- Get the water balanced before the weather turns cold.
Obviously, you should be trying to keep your water as well-balanced as possible all year round. However, I’m a big believer in putting in a couple of extra partial water changes when the weather starts to get cooler. This helps to get rid of some of the byproducts of your pond’s metabolism (such as nitrates), giving your fish healthier water through the cold months.
- Keep your water balanced through colder weather
I’m a big advocate of adding cold water bacteria to your pond when the mercury drops. The metabolisms of the bacteria in your pond slow and even stop in winter, meaning that they’re doing less cleaning of your pond. Cold water bacteria will keep metabolizing waste in your pond in colder weather.
- Change your feeding schedule
As the water gets cooler, the metabolisms of pretty much everything in your pond slow down. This is just as true of your fish. Slower metabolisms mean that it’s more difficult for your fish to digest what they eat, and this can cause problems.

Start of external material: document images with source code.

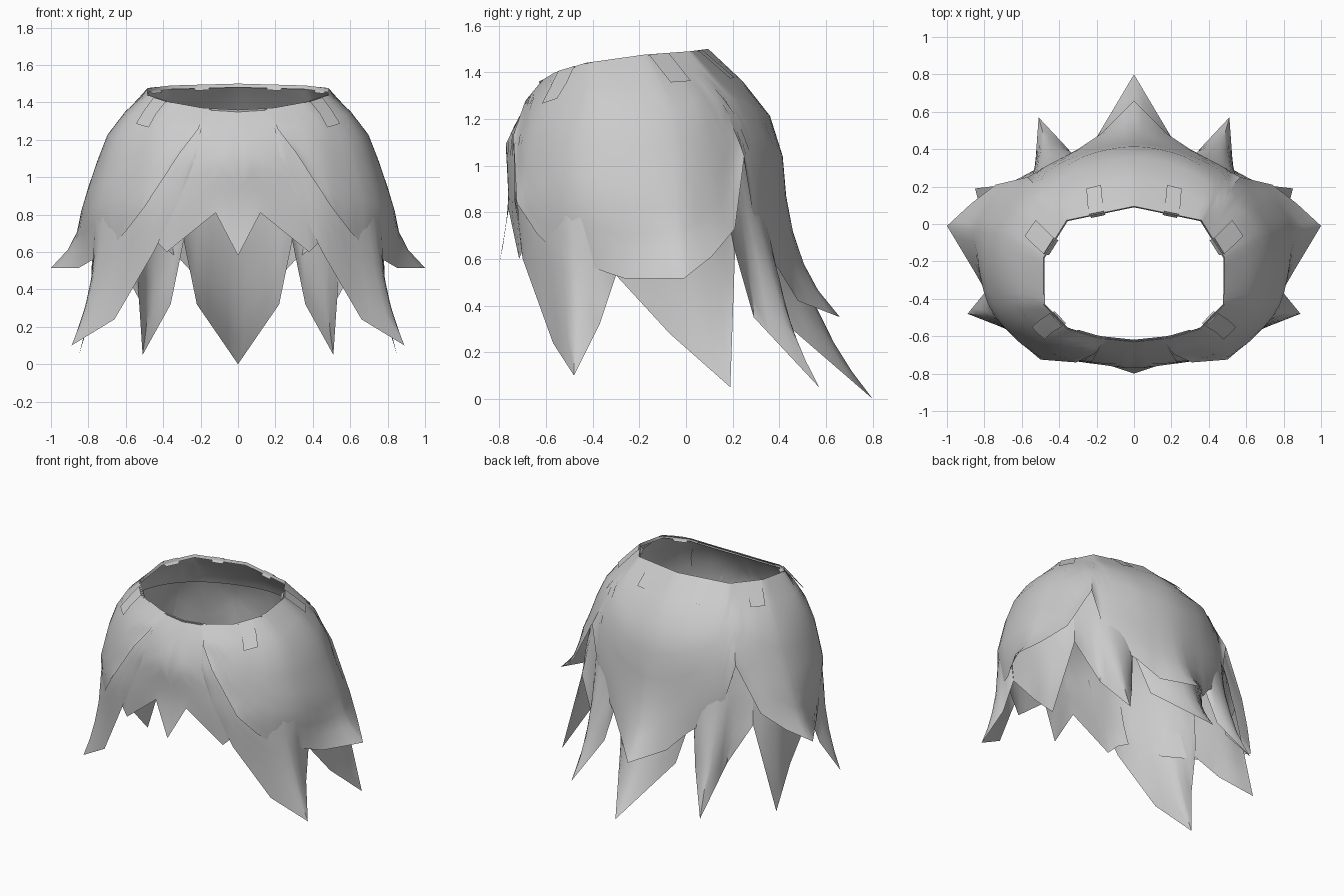
import bpy, bmesh, math
from mathutils import Vector

if "Cube" in bpy.data.objects:
    bpy.data.objects.remove(bpy.data.objects["Cube"])

mat = bpy.data.materials.new("light_grey")
mat.use_nodes = True
GREY = (0.6, 0.6, 0.6, 1)
mat.diffuse_color = GREY
mat.node_tree.nodes["Principled BSDF"].inputs["Base Color"].default_value = GREY

# Half cross-sections from front (u=0) round the side to back (u=6)
WAIST = [(0, -.63, 1.36), (.19, -.61, 1.37), (.36, -.56, 1.40), (.485, -.43, 1.44),
         (.485, -.18, 1.475), (.36, .02, 1.49), (0, .095, 1.5)]
RINGS = [
    (1.28, [(0, -.69), (.25, -.68), (.47, -.60), (.65, -.40), (.655, -.07), (.44, .20), (0, .33)]),
    (1.10, [(0, -.79), (.27, -.745), (.50, -.66), (.71, -.43), (.725, -.03), (.47, .27), (0, .41)]),
    (0.85, [(0, -.775), (.30, -.755), (.55, -.68), (.785, -.42), (.80, .00), (.50, .30), (0, .425)]),
    (0.50, [(0, -.80), (.32, -.75), (.58, -.64), (.76, -.42), (.78, .04), (.50, .34), (0, .46)]),
]


def waist(u):
    """Point on the angular waist line."""
    i = min(int(u), 5)
    return Vector(WAIST[i]).lerp(Vector(WAIST[i + 1]), u - i)


def around(ring, u):
    """Point on a smoothly rounded half ring (Catmull-Rom)."""
    i = min(int(u), 5)
    t = u - i
    pts = [(-ring[1][0], ring[1][1])] + ring + [(-ring[5][0], ring[5][1])]
    a, b, c, d = (Vector(p) for p in pts[i:i + 4])
    return .5 * (2 * b + (c - a) * t + (2 * a - 5 * b + 4 * c - d) * t ** 2
                 + (3 * b - a - 3 * c + d) * t ** 3)


def shell(u, z, k=1.0):
    """Point on the skirt shell at position u and height z, scaled by k."""
    prof = [waist(u)] + [Vector((*around(r, u), h)) for h, r in RINGS]
    p = prof[0] if z >= prof[0].z else prof[-1]
    for a, b in zip(prof, prof[1:]):
        if a.z >= z >= b.z:
            p = a.lerp(b, (a.z - z) / (a.z - b.z))
            break
    return Vector((p.x * k, -.28 + (p.y + .28) * k, z))


def grid_object(name, columns):
    """Mirrored sheet from columns of points."""
    bm = bmesh.new()
    cols = [[bm.verts.new(p) for p in c] for c in columns]
    for a, b in zip(cols, cols[1:]):
        for j in range(len(a) - 1):
            bm.faces.new((a[j], a[j + 1], b[j + 1], b[j]))
    me = bpy.data.meshes.new(name)
    bm.to_mesh(me)
    bm.free()
    me.materials.append(mat)
    ob = bpy.data.objects.new(name, me)
    bpy.context.collection.objects.link(ob)
    mod = ob.modifiers.new("Mirror", "MIRROR")
    mod.merge_threshold = 0.002
    bpy.ops.object.select_all(action="DESELECT")
    ob.select_set(True)
    bpy.context.view_layer.objects.active = ob
    bpy.ops.object.shade_smooth_by_angle(angle=math.radians(50))


def leaf_panel(name, edge, k=1.0, start=9.0, flare=6.0):
    """Sheet hanging from the waist (or height start) to a jagged lower edge.
    Each edge entry is (u at the top, x, y, z); flare sets how late it bends out."""
    ends = []
    for u, x, y, z in edge:
        p = Vector((x, y, z))
        low = min((i * .03 for i in range(201)),
                  key=lambda v: (shell(v, z, k) - p).length)
        ends.append((Vector((u, low)), p))
    fine = [(a[0].lerp(b[0], s / 4), a[1].lerp(b[1], s / 4))
            for a, b in zip(ends, ends[1:]) for s in range(4)] + [ends[-1]]
    columns = []
    for (top, low), p in fine:
        z0 = min(start, waist(top).z)
        rest = p - shell(low, p.z, k)
        columns.append([shell(top + (low - top) * t, z0 + (p.z - z0) * t, k)
                        + rest * t ** flare
                        for t in (0, .12, .25, .4, .55, .68, .8, .9, 1)])
    grid_object(name, columns)


# Outer layer: large side petals and the pointed back petal
leaf_panel("side_petal", [
    (.8, .21, -.695, 1.26), (1.1, .31, -.74, 1.13), (1.7, .5, -.725, .84),
    (2.3, .60, -.64, .71), (2.6, .69, -.54, .61), (3.3, .85, -.26, .515),
    (4.0, 1.0, -.01, .515), (4.3, .87, .11, .61), (4.6, .74, .21, .73),
    (4.8, .57, .25, 1.04)])
leaf_panel("back_petal", [
    (4.8, .57, .25, 1.04), (5.0, .48, .30, .69), (5.3, .30, .40, .55),
    (5.6, .18, .48, .42), (6, 0, .66, .35)])

# Front: zigzag centre panel and the long leaf beside it
leaf_panel("front_panel", [
    (0, 0, -.8, .58), (.35, .12, -.76, .81), (1.1, .38, -.715, .60),
    (1.4, .44, -.69, .66), (1.7, .50, -.65, .68)], k=.967)
leaf_panel("front_leaf", [
    (.74, .23, -.735, 1.08), (.95, .33, -.735, .85), (1.4, .45, -.70, .60),
    (1.9, .66, -.57, .24), (2.4, .89, -.48, .10), (2.8, .80, -.37, .32),
    (3.2, .77, -.30, .53)], k=.982, flare=3.5)

# Inner layer: long leaves below the sides and back
leaf_panel("side_leaf", [
    (3.2, .77, -.30, .53), (3.6, .78, -.07, .28), (4.3, .85, .19, .05),
    (4.6, .68, .21, .63)], k=.965, start=1.2, flare=2.7)
leaf_panel("rear_leaf", [
    (4.6, .68, .21, .63), (4.8, .53, .29, .35), (5.0, .51, .57, .05),
    (5.3, .36, .41, .32), (5.5, .29, .33, .66)], k=.965, start=1.2, flare=2.7)
leaf_panel("back_leaf", [
    (5.5, .29, .33, .66), (5.7, .22, .43, .32), (6, 0, .8, 0)],
    k=.965, start=1.2, flare=2.7)

# Thin rim turned in at the waist opening
grid_object("waist_rim", [[shell(i / 2, 2, k) * 1 + Vector((0, 0, waist(i / 2).z - 2 - d))
                           for k, d in ((1, 0), (.985, .02))] for i in range(13)])

# Short straps folded over the waist: u at top and bottom, half widths, drop
for name, tops, halves, drop in (("front_strap", (2.4, 2.15), (.26, .18), .14),
                                 ("side_strap", (4.3, 4.33), (.21, .17), .12),
                                 ("back_strap", (5.45, 5.5), (.11, .09), .12)):
    cols = []
    for s in (-1, 0, 1):
        u = tops[0] + s * halves[0]
        v = tops[1] + s * halves[1]
        z = waist(u).z
        pts = [shell(u, z, .96) - Vector((0, 0, .03)), shell(u, z, 1.02)]
        pts += [shell(u + (v - u) * t, z - drop * t, 1.025) for t in (.5, 1)]
        cols.append(pts)
    grid_object(name, cols)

When the water gets below 55 degrees F, I strongly recommend switching to a specialized cold water fish food. This is less rich and easier to digest, and is much healthier for your fish. If your water drops below 42 degrees, stop feeding the fish. Their metabolisms get very slow at that point, and adding food to the water will just be throwing your water out of balance.
- Keep your pond surface open
If your pond freezes completely over, gas exchange between the air and the water stops. That is very bad for your fish. Trying to break a hole through the ice on the surface of your pond can be even more dangerous for your fish, though, as the shock waves through the virtually incompressible water will very likely injure or even kill your fish. The better solution is to keep your pond from icing over completely in the first place. In much of the US the bubbles from an aerator can actually be enough to keep the pond from freezing completely, and an aerator is something that you should probably have in your pond anyway. If you live in a particularly cold part of the country, you might need a dedicated de-icer.
- Keep your water clean before it’s a problem
Get that net up, and get it up early. Once the leaves start falling, you’ve probably waited too long, and now you’ll have a pond full of things that will spend the winter decomposing, making the water less healthy for your fish.